■ **Activity**: The lines needed are those from the start of the records through the line holding "car.name = 'car';", each copied exactly.

****

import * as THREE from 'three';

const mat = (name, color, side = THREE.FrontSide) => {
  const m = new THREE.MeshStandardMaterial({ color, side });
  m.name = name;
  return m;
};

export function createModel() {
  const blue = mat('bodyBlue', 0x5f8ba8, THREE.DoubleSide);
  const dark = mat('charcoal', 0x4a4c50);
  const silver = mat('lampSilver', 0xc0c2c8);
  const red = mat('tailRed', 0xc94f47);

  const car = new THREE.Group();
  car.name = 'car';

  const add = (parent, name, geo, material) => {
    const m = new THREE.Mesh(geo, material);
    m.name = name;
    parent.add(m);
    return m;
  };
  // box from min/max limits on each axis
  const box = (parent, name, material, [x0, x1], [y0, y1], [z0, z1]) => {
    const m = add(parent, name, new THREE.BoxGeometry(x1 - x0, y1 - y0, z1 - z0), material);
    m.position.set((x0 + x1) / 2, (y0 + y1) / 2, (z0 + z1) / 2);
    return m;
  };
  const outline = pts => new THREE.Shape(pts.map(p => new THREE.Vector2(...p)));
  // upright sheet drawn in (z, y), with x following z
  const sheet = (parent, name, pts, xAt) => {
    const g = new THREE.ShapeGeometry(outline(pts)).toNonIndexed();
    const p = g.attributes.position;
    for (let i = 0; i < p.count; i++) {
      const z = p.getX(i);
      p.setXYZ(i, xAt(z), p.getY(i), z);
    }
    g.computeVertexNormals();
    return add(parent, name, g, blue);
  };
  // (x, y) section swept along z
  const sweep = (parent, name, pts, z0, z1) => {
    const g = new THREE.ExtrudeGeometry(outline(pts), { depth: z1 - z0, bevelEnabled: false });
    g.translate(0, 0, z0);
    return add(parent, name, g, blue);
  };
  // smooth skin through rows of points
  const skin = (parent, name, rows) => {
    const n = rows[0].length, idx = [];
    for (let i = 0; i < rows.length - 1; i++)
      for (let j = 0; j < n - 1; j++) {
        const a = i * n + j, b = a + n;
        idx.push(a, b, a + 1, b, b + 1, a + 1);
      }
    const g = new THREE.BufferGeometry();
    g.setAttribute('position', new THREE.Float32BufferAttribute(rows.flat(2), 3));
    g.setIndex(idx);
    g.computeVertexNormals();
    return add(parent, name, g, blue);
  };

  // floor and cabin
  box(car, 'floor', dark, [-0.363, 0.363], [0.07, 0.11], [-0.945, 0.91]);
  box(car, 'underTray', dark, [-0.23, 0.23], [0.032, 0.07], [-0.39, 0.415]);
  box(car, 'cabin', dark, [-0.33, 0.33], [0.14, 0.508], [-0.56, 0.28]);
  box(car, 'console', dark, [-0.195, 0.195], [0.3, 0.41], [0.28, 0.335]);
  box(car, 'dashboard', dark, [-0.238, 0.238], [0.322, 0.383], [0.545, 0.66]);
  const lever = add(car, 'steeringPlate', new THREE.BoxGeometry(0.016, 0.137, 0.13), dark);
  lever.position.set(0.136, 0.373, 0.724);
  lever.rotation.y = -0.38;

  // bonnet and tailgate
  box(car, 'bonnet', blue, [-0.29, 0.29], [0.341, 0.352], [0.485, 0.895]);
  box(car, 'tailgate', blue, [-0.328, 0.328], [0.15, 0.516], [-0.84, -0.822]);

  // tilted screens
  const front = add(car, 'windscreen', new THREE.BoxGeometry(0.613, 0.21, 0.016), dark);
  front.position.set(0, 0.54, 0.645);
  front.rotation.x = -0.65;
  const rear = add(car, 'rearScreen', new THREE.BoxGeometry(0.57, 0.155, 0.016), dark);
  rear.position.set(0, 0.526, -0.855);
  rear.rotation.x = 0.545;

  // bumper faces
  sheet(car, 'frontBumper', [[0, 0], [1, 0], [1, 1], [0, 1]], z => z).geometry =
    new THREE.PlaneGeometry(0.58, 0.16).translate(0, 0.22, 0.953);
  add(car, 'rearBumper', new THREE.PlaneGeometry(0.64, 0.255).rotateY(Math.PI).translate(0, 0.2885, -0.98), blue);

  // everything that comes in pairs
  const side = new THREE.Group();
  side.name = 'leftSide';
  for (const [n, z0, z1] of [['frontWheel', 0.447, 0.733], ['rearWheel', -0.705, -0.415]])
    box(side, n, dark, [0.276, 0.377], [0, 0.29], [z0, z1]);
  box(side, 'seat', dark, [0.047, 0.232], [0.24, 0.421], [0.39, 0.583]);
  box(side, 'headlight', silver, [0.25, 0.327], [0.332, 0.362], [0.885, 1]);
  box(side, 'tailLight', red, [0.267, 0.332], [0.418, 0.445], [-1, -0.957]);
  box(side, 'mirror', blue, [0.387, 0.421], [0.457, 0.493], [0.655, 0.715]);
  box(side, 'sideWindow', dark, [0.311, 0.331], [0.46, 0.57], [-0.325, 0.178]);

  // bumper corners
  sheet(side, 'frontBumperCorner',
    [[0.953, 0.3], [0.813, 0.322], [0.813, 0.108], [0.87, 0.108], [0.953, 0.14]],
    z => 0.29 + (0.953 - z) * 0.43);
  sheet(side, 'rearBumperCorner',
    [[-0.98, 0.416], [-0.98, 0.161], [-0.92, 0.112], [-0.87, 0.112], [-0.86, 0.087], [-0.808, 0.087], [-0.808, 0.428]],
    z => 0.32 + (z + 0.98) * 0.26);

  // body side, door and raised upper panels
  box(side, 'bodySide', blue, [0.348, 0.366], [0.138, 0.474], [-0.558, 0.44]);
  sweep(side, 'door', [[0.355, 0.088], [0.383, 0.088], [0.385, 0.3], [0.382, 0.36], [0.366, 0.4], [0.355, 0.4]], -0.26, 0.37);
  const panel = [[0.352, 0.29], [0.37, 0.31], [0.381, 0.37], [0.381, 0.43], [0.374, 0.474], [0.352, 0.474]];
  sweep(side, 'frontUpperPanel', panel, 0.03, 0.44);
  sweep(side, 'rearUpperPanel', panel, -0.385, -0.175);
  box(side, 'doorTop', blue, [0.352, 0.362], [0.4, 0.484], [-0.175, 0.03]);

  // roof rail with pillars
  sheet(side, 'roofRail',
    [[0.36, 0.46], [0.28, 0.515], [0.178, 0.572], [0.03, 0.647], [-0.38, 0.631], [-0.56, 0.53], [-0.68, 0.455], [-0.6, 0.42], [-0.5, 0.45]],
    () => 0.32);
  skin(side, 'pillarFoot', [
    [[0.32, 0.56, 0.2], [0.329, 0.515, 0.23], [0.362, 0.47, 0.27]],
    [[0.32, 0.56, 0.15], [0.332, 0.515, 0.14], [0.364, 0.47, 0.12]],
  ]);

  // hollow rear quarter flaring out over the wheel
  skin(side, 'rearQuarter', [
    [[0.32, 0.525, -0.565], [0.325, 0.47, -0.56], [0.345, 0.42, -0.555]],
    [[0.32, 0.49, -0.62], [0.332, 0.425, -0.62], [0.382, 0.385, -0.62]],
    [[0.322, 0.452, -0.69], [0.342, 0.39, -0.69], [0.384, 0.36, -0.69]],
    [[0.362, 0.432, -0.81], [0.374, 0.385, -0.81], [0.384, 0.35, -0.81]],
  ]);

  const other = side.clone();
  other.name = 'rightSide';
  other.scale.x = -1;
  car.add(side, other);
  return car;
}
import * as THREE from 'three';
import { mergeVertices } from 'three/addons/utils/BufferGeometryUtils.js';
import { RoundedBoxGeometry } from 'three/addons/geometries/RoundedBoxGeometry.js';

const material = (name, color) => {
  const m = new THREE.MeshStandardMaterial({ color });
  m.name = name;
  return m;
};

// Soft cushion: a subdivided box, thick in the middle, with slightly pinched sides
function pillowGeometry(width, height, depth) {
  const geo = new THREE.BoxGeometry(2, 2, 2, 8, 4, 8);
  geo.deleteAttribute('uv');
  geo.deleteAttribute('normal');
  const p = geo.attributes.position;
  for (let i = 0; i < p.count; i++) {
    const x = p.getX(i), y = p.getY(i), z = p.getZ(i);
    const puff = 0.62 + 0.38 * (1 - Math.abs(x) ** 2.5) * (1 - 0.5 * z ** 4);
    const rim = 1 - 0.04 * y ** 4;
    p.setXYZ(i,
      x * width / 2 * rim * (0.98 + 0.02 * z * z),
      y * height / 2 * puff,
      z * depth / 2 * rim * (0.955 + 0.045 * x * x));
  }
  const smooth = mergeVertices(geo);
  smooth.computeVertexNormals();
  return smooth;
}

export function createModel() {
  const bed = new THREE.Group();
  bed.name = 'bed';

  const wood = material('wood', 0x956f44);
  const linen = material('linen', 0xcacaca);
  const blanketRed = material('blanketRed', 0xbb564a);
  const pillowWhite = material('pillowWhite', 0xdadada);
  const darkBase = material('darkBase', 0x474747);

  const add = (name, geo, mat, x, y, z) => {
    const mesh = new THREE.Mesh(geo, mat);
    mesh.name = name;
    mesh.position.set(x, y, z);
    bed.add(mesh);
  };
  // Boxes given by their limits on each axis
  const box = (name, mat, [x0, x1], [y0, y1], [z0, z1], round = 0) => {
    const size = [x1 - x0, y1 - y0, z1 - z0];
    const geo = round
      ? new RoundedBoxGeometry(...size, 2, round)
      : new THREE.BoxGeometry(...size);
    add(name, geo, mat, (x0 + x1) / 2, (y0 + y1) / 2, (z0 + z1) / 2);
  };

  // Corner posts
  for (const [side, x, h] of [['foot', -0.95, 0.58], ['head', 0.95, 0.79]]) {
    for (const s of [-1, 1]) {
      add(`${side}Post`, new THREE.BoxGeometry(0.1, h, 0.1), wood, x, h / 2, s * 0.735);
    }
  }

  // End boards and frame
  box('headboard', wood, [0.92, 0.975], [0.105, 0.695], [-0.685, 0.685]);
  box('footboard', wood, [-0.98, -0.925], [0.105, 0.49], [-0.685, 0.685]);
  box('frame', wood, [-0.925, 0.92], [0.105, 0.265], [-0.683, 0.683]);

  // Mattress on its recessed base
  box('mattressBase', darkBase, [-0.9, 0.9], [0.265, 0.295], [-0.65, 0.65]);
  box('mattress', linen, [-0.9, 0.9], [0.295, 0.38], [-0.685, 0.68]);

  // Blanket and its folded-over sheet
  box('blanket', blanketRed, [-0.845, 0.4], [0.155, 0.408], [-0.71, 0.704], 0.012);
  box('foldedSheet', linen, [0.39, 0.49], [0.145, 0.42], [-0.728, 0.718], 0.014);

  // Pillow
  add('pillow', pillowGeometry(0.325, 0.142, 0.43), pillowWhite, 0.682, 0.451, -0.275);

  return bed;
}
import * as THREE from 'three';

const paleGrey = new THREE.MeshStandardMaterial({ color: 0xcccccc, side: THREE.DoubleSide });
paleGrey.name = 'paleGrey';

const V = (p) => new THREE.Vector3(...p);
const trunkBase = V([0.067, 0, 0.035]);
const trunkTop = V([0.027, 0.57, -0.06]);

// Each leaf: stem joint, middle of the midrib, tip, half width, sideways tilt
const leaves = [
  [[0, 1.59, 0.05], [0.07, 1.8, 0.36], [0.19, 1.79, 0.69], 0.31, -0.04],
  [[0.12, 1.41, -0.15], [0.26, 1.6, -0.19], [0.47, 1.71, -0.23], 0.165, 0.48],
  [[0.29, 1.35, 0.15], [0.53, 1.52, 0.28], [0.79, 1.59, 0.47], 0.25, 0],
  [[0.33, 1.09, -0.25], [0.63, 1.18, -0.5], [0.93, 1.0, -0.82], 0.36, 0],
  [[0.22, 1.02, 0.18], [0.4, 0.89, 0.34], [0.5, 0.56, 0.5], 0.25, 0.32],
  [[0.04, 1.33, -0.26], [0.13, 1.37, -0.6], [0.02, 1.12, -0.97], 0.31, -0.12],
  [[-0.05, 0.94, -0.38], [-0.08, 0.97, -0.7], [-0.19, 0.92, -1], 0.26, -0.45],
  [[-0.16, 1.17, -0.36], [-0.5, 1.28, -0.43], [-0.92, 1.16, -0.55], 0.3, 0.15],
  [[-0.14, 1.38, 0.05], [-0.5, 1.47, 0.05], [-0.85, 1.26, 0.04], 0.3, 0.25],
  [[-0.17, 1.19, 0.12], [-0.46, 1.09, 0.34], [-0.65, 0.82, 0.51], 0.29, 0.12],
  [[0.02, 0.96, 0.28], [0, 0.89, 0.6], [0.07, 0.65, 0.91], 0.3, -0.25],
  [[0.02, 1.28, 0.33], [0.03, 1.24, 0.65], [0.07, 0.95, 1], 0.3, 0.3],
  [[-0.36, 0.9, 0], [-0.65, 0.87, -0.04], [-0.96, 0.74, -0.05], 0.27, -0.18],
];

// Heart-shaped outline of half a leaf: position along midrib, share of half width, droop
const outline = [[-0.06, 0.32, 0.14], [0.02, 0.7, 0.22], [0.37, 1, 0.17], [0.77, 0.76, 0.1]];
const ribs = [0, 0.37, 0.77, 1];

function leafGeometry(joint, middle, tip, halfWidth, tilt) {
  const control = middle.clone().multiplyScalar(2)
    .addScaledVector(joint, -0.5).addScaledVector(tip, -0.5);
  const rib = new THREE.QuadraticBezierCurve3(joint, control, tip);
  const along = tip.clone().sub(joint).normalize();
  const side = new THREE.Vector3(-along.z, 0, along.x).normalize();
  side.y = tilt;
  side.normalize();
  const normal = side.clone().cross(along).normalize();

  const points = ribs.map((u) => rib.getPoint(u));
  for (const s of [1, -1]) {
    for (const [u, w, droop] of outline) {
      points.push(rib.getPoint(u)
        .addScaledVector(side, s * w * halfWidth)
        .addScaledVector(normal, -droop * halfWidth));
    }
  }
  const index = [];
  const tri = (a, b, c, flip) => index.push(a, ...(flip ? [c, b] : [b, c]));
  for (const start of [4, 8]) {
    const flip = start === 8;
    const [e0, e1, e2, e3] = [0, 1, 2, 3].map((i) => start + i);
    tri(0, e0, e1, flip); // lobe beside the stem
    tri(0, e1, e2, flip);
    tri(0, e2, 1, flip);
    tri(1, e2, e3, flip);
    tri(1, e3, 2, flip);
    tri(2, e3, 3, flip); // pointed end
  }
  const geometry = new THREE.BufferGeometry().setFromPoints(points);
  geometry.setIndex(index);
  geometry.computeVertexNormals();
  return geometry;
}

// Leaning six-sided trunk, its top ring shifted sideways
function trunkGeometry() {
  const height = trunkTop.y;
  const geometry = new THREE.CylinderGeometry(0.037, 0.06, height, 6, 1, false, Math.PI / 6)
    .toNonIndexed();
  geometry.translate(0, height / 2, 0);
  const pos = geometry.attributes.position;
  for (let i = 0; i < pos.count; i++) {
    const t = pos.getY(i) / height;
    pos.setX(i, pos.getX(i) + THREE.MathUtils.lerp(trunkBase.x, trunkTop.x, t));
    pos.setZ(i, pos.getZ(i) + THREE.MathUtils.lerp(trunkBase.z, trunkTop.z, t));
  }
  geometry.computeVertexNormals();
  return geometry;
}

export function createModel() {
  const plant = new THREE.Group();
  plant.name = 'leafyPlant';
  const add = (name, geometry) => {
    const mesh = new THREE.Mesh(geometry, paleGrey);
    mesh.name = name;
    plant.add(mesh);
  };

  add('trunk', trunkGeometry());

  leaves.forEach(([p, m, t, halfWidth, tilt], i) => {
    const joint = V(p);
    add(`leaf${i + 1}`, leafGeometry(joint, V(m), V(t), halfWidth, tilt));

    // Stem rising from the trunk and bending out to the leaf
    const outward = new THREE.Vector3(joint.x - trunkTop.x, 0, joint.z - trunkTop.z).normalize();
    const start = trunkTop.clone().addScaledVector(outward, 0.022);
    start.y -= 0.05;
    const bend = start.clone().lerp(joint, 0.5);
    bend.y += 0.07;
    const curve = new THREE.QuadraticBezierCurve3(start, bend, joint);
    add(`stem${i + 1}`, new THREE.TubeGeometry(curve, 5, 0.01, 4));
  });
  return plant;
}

****

■ **Task solution**:
import * as THREE from 'three';

const mat = (name, color, side = THREE.FrontSide) => {
  const m = new THREE.MeshStandardMaterial({ color, side });
  m.name = name;
  return m;
};

export function createModel() {
  const blue = mat('bodyBlue', 0x5f8ba8, THREE.DoubleSide);
  const dark = mat('charcoal', 0x4a4c50);
  const silver = mat('lampSilver', 0xc0c2c8);
  const red = mat('tailRed', 0xc94f47);

  const car = new THREE.Group();
  car.name = 'car';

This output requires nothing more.